are absolute requirements of tomorrows war. We must always
provide ways for an enemy to satisfy our demands without total
surrender. The cornered-rat syndrome will cause a fight to the
last man. While our forces must engage fully with a combination
of lethality and precision, they must leave an avenue by which
the enemy can ultimately escape. Smart, precision weapons also
add to our capability to focus lethality and to limit enemy casualties
as well as collateral damage. Very detailed intelligence is needed
to direct such precise power. Overall, the application of a higher
form of war against an enemy fighting a lower form of war is directed
at producing the quickest, and therefore the least costly, result.
Change from deterrence theory to inducement
theory. Deterrence theory is catastrophic if it doesnt
work. It uses fear to motivate an adversary before war begins,
and it depends on the credibility of a threat. Many examples show
that opponents, with strong motives for going to war, misjudge
that credibility to the point where their fear is overcome. Once
the war has started, there is no motive to stop the fighting.
Once the line is crossed, it becomes a de facto fight to the finish
with no alternative except unconditional surrender.

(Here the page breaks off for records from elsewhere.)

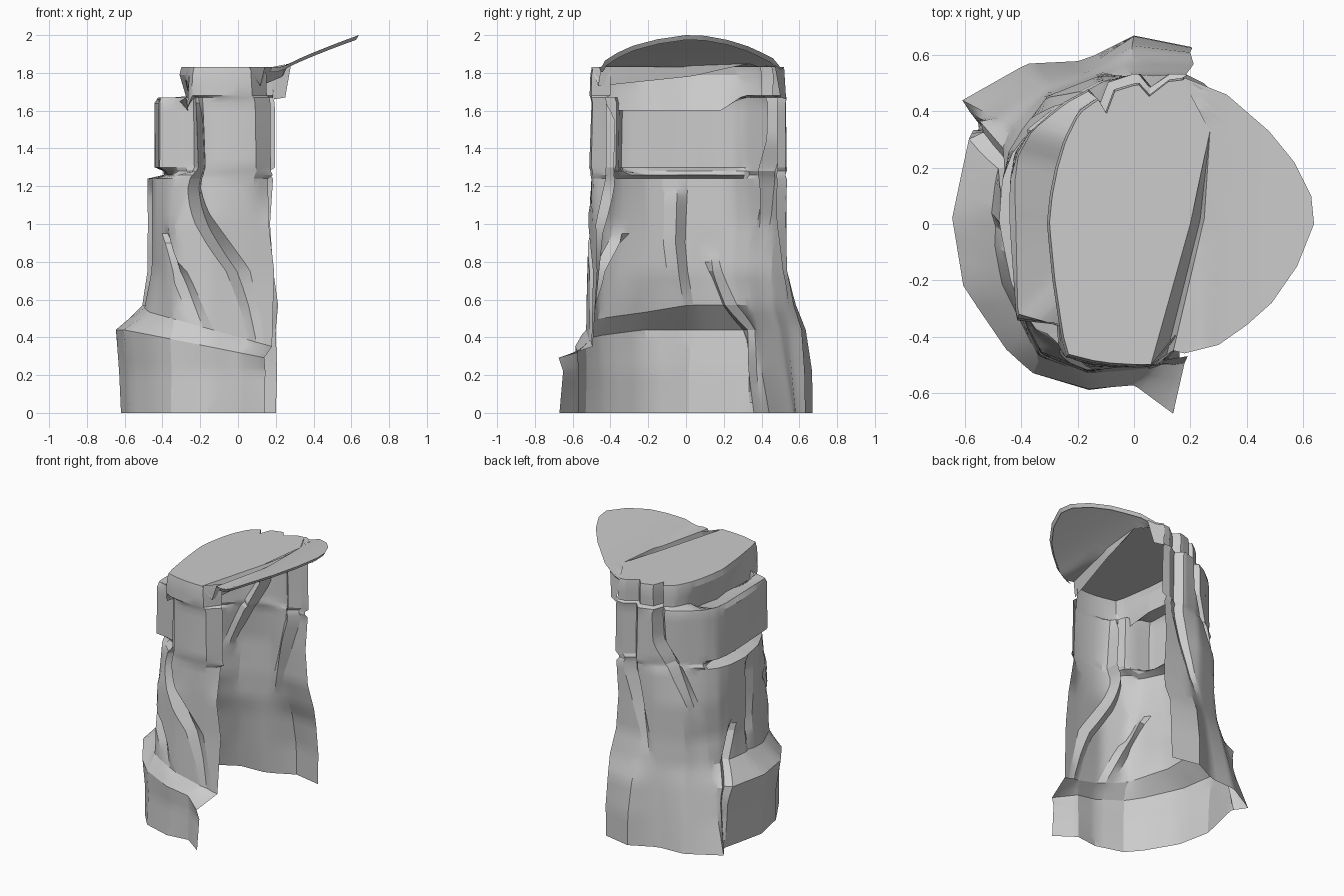
import bpy
import math
import random
from mathutils import Vector

random.seed(4)
if "Cube" in bpy.data.objects:
    bpy.data.objects.remove(bpy.data.objects["Cube"], do_unlink=True)

stone = bpy.data.materials.new("grey_stone")
stone.use_nodes = True
stone_colour = (0.6, 0.6, 0.6, 1)
stone.diffuse_color = stone_colour
stone.node_tree.nodes["Principled BSDF"].inputs["Base Color"].default_value = stone_colour


def along(points, position):
    """Point on a polyline, where whole numbers are its corners."""
    position = max(0, min(len(points) - 1, position))
    index = min(int(position), len(points) - 2)
    return Vector(points[index]).lerp(Vector(points[index + 1]), position - index)


def make_object(name, verts, faces):
    mesh = bpy.data.meshes.new(name)
    mesh.from_pydata(verts, [], faces)
    mesh.materials.append(stone)
    obj = bpy.data.objects.new(name, mesh)
    bpy.context.collection.objects.link(obj)
    bpy.ops.object.select_all(action="DESELECT")
    obj.select_set(True)
    bpy.context.view_layer.objects.active = obj
    bpy.ops.object.shade_smooth_by_angle(angle=math.radians(22))
    return obj


def make_grid(name, rows):
    """Skin equal-length rows of points with quads."""
    width = len(rows[0])
    verts = [point for row in rows for point in row]
    faces = []
    for j in range(len(rows) - 1):
        for i in range(width - 1):
            a = j * width + i
            faces.append((a + width, a + width + 1, a + 1, a))
    return make_object(name, verts, faces)


# Open outlines, from the front edge round the closed side to the back edge
base = [(.14, -.67), (0, -.57), (-.16, -.59), (-.36, -.53), (-.46, -.44),
        (-.6, -.22), (-.65, .02), (-.61, .18), (-.57, .36), (-.61, .44),
        (-.38, .57), (-.18, .58), (0, .67), (.2, .63)]
waist = [(.18, -.47), (.06, -.5), (-.16, -.52), (-.33, -.46), (-.38, -.37),
         (-.44, -.2), (-.48, 0), (-.47, .15), (-.44, .25), (-.4, .34),
         (-.3, .45), (-.12, .52), (0, .53), (.17, .53)]
block = [(.17, -.42), (.08, -.51), (-.13, -.5), (-.21, -.46), (-.24, -.36),
         (-.42, -.34), (-.44, 0), (-.44, .15), (-.42, .25), (-.37, .33),
         (-.25, .43), (-.12, .5), (0, .53), (.19, .53)]
crown = [(.15, -.4), (.06, -.51), (-.12, -.5), (-.24, -.47), (-.26, -.4),
         (-.29, -.2), (-.31, 0), (-.3, .1), (-.28, .2), (-.25, .3),
         (-.2, .4), (-.1, .47), (0, .5), (.18, .52)]

# Height, the two outlines mixed there, and the share of the second
levels = [(0, base, waist, .18), (.22, base, waist, .12), (.44, base, waist, 0),
          (.57, base, waist, .85), (.75, base, waist, 1), (1, waist, block, 0),
          (1.24, waist, block, .1), (1.26, waist, crown, .5),
          (1.28, block, crown, .3), (1.3, block, crown, 0),
          (1.64, block, crown, 0), (1.67, block, crown, .1),
          (1.68, block, crown, 1.45), (1.79, crown, block, 0)]
top_height = 1.83
ledge = range(4, 9)
gully = range(9, 12)


def ring(z, first, second, share):
    points = []
    for k in range(len(base)):
        a, b, s = first[k], second[k], share
        if 1 <= z < 1.5 and k not in ledge:
            # Front and back columns run past the ledge without a step
            a, b, s = waist[k], block[k], min(1, (z - 1) / .3)
        elif z < .8 and k in gully:
            # The back corner slopes gently down to the foot
            s = min(1, z / .68)
        elif z < .8 and k > gully[-1]:
            # The back shoulder is rounder and higher than the front one
            s = max(0, min(1, (z - .35) / .38))
        elif k not in ledge:
            s = min(1, s) if z else 0
        p = Vector(a).lerp(Vector(b), s)
        rough = .007 if 0 < z < 1.7 else 0
        p += Vector((random.uniform(-rough, rough), random.uniform(-rough, rough)))
        if k in (0, len(base) - 1) and .5 < z < 1.3:
            p.x += random.uniform(-.03, .03)
        # The shoulder above the foot sinks towards the open front edge
        sink = 0
        if p.y < 0 and .3 < z < .6:
            sink = (.2 if z < .5 else .28) * max(0, p.x + .6)
        # The recess under the crown dips behind the lip of the block
        if k in ledge and share > 1:
            sink = .08
        points.append((p.x, p.y, z - sink))
    return points


# Cracks in order round the wall: (outline position, height) going down, depth
cracks = [
    ([(3, 1.7), (2.8, 1.2), (1.6, .85), (.5, .53)], .09),
    ([(4.2, .97), (2.9, .74), (2, .54)], .045),
    ([(5.75, 1.24), (5.7, .9), (6, .45)], .04),
    ([(6.8, .86), (7.6, .6), (8.2, .35), (8.3, -.1)], .05),
    ([(11, 1.84), (10.9, 1.45), (10.2, 1.25), (9.3, .88)], .07),
    ([(12.4, 1.84), (12.4, 1.2), (12, .95), (11.2, .55)], .05),
]
crack_width = .3
fill = [6, 8, 10, 5, 12, 9, 6]


def crack_position(path, z):
    """Where a crack lies at height z; beyond its ends it keeps the end value."""
    if z >= path[0][1]:
        return path[0][0]
    for (a, top), (b, bottom) in zip(path, path[1:]):
        if z >= bottom:
            return a + (b - a) * (top - z) / (top - bottom)
    return path[-1][0]


def wall_row(points, z):
    """Sample an outline so that fixed columns follow the cracks, pressed in."""
    stops, pressed = [0], {}
    for path, depth in cracks:
        u = crack_position(path, z)
        run = (path[0][1] - z) / (path[0][1] - path[-1][1])
        if 0 <= run <= 1:
            fade = min(1, 2.5 * (1 - run))
            if path[0][1] < top_height:
                fade = min(fade, 8 * run)
            pressed[len(stops) + 1] = depth * fade
        stops += [u - crack_width, u, u + crack_width]
    stops.append(len(base) - 1)
    row = []
    for n in range(len(stops) - 1):
        p = along(points, stops[n])
        if n in pressed:
            inward = Vector((p.x + .1, p.y, 0)).normalized()
            p -= inward * pressed[n]
        row.append(p)
        count = fill[n // 3] if n % 3 == 0 else 1
        for m in range(1, count):
            row.append(along(points, stops[n] + (stops[n + 1] - stops[n]) * m / count))
    row.append(Vector(points[-1]))
    return row


# Rock wall: subdivided loft through the levels
rings = [ring(*level) for level in levels]
heights = [level[0] for level in levels] + [top_height]
rings.append([(x * .97, y * .985, top_height) for x, y, z in rings[-1]])
rows = []
for n in range(len(levels)):
    low, high = heights[n], heights[n + 1]
    steps = max(1, round((high - low) / .05))
    for s in range(steps):
        mixed = [Vector(a).lerp(Vector(b), s / steps) for a, b in zip(rings[n], rings[n + 1])]
        rows.append(wall_row(mixed, low + (high - low) * s / steps))
rows.append(wall_row(rings[-1], top_height))
make_grid("rock_wall", rows)


def lift(x):
    """Height of the overhanging slab, rising outwards."""
    t = max(0, min(1, (x - .24) / .4))
    return top_height + .17 * t ** .85


# Flat top, bounded by the wall rim and the edge of the open split
plate_edge = [(.06, -.5), (.2, 0), (.27, .33)]
wing_edge = [(.14, -.45), (.25, .02), (.27, .33)]
rim = [tuple(p) for p in rows[-1] if p.x < .055 or p.y > 0]
outline = rim + [(x, y, lift(x)) for x, y in reversed(plate_edge)]
make_object("top_plate", outline, [tuple(reversed(range(len(outline))))])

# V-shaped split between the flat top and the overhanging slab
samples = 12
split_rows = [[], [], []]
for i in range(samples + 1):
    t = 2 * i / samples
    left, right = along(plate_edge, t), along(wing_edge, t)
    middle = left.lerp(right, .7)
    drop = .05 * (2 - t)
    split_rows[0].append((left.x, left.y, lift(left.x)))
    split_rows[1].append((middle.x, middle.y, lift(middle.x) - drop))
    split_rows[2].append((right.x, right.y, lift(right.x)))
make_grid("top_split", split_rows)

# Overhanging slab with a thin turned-down lip
wing_inner = wing_edge + [tuple(rows[-1][-1].xy)]
wing_outer = [(.18, -.46), (.3, -.43), (.4, -.36), (.49, -.28), (.58, -.15),
              (.64, 0), (.63, .1), (.57, .22), (.48, .33), (.33, .46), (.18, .52)]
samples, bands = 30, 6
wing_rows = []
for j in range(bands + 1):
    row = []
    for i in range(samples + 1):
        inner = along(wing_inner, 3 * i / samples)
        p = inner.lerp(along(wing_outer, 10 * i / samples), j / bands)
        row.append((p.x, p.y, lift(p.x)))
    wing_rows.append(row)
wing_rows.append([(x - .015, y * .98, z - .025) for x, y, z in wing_rows[-1]])
make_grid("overhanging_slab", wing_rows)

# Torn flap hanging from the slab at the back edge
flap_top = [(.17, .52, 1.82), (.28, .47, 1.84)]
flap_low = [(.19, .53, 1.66), (.25, .5, 1.67)]
make_grid("hanging_flap", [flap_low, flap_top])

To employ inducement--which is continuously applied
before, during, and after the conflict--we must (1) make it clear
what the enemy will gain by conformance behavior, (2) be willing
to use force if a rogue actor breaches clear limits of nonconformance
behavior, and (3) always stay ready to revert to a peaceful status
quo ante with the cessation of hostilities. Stated another way,
we must offer incentives to change, change quickly to extremely
lethal force when clearly necessary, then be ready to switch back
to offering incentives based solely on the behavior of our adversary.
We must make this clear. Steadiness of purpose must be maintained
for such a strategy to succeed, while, at the same time, quickness
to go to war when necessary will reinforce our credibility.
We all know that change is accelerating in every
aspect in both our individual .and collectives lives. In such
a world, standing still long enough to "mass-produce"
anything is foolish. A long production run (or force buildup)
will result in obsolescence before it achieves full rate. Our
only alternative is to seek more perfect knowledge of events as
they change, to select those events that we must force to change
for our own self-interest, and to focus our energy on specific
change strategies. Tomorrows enemy may not even be a nation-state.
It may be a radical fundamentalist or extremist ethnic group.
Tomorrows ally might be a corporation instead of a United
Nations task force. Hopefully, the principles outlined in this
article will start us thinking about how we can deal with such
l. Alvin and Heidi Toffler, War and Anti-War:
Survival at the Dawn of the 21st Century (New York: Little,
Brown and Co., 1993).
2. Ibid., 18-19.
3. Alvin and Heidi Toffler, "War, Wealth,
and a New Era in History," World Monitor, May 1991,
Col Owen E. Jenson (BA, University of Illinois; MA, University
of Oklahoma; MA, Naval Postgraduate School) is vice commander,
fourteenth Air force, Vandenberg AFB, California. Previous assignments
include key roles with US Air force space efforts at Space Command
and at Headquarters USAF, and as commander of the 73d Space Group
during its activation as the nation's first and only space control
unit. He served three years as an air attache with the US Embassy
in Ottawa, Canada. He has published several articles on military
The conclusions and opinions expressed in this document are those
of the author cultivated in the freedom of expression, academic
environment of Air University. They do not reflect the official
position of the U.S. Government, Department of Defense, the United
States Air Force or the Air University.